About Bokar Fortress
Bokar Fortress was built 1461 by Italian architect Michelozzo di Bartololmeo to defend Pile Gate, the western entrance to the city of Dubrovnik. The fort as seen today was completed in 1570 and is the oldest casemented fortress in Europe.
Bokar Fortress history
Designed and mostly built during the 1460s by Michelozzo di Bartololmeo, an Italian architect considered to be one of the great Renaissance pioneers, Bokar Fortress is one of the world’s finest examples of ‘harmonious and functional fortification architecture’ and was built to defend the western entrance to the city of Dubrovnik. It was the key defendense structure for the strategically vital Pile Gate.

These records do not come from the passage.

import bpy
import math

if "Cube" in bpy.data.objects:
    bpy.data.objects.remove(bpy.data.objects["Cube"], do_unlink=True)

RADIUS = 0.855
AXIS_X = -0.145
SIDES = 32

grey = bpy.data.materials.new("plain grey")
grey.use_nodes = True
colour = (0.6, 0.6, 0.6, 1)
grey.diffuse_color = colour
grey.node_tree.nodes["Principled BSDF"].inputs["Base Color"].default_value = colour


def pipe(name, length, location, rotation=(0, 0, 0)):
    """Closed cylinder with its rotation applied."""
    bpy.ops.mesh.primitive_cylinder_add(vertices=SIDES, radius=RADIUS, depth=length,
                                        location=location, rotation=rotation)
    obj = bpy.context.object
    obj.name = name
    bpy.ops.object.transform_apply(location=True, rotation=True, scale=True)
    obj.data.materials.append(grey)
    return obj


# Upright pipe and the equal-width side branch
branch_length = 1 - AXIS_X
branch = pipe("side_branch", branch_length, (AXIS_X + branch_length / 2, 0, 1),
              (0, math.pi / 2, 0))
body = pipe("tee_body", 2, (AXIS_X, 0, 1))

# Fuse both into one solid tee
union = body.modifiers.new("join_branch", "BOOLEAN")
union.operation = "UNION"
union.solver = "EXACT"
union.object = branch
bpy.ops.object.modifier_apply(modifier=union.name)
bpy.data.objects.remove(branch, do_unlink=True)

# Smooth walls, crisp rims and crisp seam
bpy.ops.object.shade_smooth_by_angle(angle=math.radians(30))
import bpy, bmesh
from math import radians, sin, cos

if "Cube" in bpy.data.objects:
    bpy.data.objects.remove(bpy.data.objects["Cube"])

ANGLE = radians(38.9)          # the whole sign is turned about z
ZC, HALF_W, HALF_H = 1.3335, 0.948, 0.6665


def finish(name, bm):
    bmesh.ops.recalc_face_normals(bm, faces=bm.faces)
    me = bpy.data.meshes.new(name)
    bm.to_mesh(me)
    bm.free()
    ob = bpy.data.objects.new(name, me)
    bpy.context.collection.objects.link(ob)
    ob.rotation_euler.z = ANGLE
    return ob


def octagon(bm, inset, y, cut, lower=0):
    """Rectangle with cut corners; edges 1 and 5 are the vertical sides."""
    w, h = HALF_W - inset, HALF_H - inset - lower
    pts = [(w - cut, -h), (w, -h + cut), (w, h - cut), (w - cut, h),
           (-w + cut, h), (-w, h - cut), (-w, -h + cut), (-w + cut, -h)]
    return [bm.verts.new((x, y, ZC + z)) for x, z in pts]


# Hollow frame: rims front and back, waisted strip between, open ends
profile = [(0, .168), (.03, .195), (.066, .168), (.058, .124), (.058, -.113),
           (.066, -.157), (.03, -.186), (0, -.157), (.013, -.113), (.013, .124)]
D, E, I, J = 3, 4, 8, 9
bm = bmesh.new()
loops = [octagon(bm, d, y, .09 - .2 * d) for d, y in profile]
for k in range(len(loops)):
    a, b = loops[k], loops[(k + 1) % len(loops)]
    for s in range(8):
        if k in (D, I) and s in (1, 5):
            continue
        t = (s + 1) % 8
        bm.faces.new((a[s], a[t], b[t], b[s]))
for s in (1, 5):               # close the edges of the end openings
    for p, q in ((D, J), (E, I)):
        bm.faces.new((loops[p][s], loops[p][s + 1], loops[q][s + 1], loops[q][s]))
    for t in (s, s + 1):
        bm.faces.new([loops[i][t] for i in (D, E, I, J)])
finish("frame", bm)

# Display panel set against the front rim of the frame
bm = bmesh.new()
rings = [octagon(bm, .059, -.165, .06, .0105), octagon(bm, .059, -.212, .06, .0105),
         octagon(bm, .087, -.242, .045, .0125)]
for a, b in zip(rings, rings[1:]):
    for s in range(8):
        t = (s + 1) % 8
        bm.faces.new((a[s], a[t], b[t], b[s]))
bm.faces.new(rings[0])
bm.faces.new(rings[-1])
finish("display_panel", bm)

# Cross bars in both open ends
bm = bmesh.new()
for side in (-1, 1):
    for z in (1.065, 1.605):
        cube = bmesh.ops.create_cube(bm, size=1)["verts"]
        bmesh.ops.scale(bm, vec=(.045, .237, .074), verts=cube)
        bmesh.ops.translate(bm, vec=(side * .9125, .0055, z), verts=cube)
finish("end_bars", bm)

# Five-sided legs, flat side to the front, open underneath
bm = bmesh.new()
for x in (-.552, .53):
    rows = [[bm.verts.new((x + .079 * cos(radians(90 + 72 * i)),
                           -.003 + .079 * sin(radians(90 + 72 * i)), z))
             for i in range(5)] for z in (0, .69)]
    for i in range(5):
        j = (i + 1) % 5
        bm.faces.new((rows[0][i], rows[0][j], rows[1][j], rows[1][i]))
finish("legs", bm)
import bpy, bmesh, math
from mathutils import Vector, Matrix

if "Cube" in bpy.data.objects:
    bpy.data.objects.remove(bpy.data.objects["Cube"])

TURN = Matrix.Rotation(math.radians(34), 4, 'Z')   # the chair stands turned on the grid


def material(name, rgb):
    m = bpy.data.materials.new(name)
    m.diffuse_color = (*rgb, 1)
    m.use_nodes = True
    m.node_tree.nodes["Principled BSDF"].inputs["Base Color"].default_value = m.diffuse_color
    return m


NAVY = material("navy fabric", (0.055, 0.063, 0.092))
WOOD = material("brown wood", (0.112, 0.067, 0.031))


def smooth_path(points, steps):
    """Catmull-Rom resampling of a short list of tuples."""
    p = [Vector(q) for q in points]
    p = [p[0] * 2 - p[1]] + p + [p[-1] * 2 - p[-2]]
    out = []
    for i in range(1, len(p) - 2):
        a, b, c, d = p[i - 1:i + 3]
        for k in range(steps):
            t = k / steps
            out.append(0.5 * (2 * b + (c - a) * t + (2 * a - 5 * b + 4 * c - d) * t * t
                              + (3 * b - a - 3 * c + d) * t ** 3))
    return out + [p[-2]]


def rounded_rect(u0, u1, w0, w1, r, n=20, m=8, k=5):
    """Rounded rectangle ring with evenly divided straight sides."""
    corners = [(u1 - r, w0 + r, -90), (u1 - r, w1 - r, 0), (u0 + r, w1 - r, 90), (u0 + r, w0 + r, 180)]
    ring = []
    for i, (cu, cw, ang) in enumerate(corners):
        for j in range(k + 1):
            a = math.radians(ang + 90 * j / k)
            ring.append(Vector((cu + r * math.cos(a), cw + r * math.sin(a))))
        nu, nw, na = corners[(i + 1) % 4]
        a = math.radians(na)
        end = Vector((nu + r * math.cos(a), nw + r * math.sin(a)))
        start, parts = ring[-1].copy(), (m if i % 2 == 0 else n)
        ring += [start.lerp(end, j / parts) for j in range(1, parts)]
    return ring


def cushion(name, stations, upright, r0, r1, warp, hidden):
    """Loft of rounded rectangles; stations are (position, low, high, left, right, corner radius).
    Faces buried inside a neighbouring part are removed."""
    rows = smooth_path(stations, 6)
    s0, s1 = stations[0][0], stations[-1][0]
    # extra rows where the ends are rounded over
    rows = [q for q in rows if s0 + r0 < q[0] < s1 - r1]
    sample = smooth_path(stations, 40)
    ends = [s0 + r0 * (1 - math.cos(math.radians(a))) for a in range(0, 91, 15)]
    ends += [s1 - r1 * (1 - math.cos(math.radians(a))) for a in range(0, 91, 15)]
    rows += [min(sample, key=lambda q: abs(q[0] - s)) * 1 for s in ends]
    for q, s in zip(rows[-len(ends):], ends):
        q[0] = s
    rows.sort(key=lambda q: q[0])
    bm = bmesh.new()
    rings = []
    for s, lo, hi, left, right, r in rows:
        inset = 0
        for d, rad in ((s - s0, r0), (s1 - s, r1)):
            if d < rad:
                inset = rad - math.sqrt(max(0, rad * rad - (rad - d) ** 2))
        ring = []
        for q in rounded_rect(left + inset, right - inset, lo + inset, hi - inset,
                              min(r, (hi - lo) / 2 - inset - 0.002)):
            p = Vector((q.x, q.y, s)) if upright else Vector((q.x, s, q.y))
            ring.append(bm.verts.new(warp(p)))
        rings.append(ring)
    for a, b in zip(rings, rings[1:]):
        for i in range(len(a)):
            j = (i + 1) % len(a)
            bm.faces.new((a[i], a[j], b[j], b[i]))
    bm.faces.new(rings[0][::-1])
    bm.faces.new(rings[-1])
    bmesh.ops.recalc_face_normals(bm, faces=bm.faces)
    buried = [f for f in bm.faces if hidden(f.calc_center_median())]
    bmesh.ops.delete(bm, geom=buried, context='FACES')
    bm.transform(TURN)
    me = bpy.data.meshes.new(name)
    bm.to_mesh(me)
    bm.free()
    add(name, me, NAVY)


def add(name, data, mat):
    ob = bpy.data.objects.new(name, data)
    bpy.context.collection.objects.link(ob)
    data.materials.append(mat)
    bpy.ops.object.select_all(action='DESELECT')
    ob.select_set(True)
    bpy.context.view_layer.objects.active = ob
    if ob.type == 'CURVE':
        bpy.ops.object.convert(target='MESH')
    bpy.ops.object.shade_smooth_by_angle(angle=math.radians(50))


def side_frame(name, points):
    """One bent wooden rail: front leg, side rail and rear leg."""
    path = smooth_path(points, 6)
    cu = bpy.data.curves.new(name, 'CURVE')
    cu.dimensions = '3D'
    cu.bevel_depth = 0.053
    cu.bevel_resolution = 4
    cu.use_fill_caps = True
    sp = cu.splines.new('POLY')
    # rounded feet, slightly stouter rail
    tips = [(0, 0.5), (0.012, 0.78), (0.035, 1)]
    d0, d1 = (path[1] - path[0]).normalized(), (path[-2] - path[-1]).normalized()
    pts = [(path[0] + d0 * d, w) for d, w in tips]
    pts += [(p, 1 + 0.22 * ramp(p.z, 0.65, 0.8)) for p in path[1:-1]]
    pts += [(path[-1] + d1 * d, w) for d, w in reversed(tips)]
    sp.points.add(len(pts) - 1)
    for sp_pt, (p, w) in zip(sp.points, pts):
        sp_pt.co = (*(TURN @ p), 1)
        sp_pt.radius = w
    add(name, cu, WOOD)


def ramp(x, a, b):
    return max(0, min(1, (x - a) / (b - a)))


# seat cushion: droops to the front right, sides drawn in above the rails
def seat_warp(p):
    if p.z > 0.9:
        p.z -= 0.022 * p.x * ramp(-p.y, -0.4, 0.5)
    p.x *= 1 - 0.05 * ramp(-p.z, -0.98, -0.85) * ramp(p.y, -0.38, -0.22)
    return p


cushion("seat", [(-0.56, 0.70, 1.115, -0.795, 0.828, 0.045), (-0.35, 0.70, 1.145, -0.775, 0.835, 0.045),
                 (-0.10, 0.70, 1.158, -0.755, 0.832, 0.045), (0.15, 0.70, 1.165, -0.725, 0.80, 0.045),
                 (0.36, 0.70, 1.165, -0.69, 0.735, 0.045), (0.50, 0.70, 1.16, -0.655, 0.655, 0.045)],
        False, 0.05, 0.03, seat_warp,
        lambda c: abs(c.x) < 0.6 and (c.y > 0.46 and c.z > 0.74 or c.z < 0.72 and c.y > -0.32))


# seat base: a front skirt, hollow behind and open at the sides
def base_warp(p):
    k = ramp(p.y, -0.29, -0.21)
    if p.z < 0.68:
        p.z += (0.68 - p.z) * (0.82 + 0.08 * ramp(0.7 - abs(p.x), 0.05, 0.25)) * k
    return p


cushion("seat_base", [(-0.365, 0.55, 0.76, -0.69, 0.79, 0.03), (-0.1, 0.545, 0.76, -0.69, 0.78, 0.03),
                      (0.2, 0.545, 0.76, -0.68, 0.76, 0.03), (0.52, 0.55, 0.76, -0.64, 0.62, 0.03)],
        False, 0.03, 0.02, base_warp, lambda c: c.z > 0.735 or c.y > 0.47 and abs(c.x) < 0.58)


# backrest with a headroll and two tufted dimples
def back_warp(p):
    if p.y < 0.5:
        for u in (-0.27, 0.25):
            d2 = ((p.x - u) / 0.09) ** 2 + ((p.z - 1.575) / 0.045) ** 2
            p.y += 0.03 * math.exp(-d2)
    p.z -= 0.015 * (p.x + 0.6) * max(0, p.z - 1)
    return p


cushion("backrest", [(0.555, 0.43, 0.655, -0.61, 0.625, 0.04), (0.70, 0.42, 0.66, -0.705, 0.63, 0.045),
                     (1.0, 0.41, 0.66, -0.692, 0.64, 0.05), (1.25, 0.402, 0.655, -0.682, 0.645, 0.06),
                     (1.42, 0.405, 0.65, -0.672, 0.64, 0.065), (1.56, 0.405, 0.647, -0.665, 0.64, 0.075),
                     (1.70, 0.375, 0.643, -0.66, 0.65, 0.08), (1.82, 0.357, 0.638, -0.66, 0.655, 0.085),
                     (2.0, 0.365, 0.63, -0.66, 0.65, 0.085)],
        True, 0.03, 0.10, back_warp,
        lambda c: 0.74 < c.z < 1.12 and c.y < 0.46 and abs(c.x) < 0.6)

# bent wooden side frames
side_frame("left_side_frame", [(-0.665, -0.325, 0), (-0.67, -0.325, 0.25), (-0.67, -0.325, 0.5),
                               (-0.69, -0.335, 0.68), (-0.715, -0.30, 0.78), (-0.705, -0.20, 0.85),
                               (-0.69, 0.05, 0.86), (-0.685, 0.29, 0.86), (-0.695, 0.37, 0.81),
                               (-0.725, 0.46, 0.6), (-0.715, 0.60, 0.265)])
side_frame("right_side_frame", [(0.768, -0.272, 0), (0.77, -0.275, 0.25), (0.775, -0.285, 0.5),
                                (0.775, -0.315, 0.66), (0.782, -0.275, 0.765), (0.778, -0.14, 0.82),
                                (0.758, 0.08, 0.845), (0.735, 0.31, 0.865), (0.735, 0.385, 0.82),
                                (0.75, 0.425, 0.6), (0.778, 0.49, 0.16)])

The fort was finally completed in 1570 after a century of debate as to whether it should actually be finished.
Often called ‘Zvjezdan’, a Serbo-Croat word meaning ‘starry’, presumably for the amazing views of the light pollution-free night sky as you look out into the Adriatic Sea, parts of the magnificent, almost perfectly cylindrical fort are perched on a detached rock allowing the sea water to pass beneath it – which can still be seen today.
Bokar Fortress today
Today, the fort is open all year round and is perhaps most famous as a venue for performances of the Dubrovnik Summer Festival.
The fairytale-esque Bokar Fortress featured in seasons two and three of Game of Thrones and is perhaps best seen when Varys informs Tyrion he’s ‘quite good’ at being the hand of the king.
Getting to Bokar Fortress
The fortress is a half an hour walk from the historic centre of Dubrovnik. Visitors can also reach it within 5 minutes by car from the same place.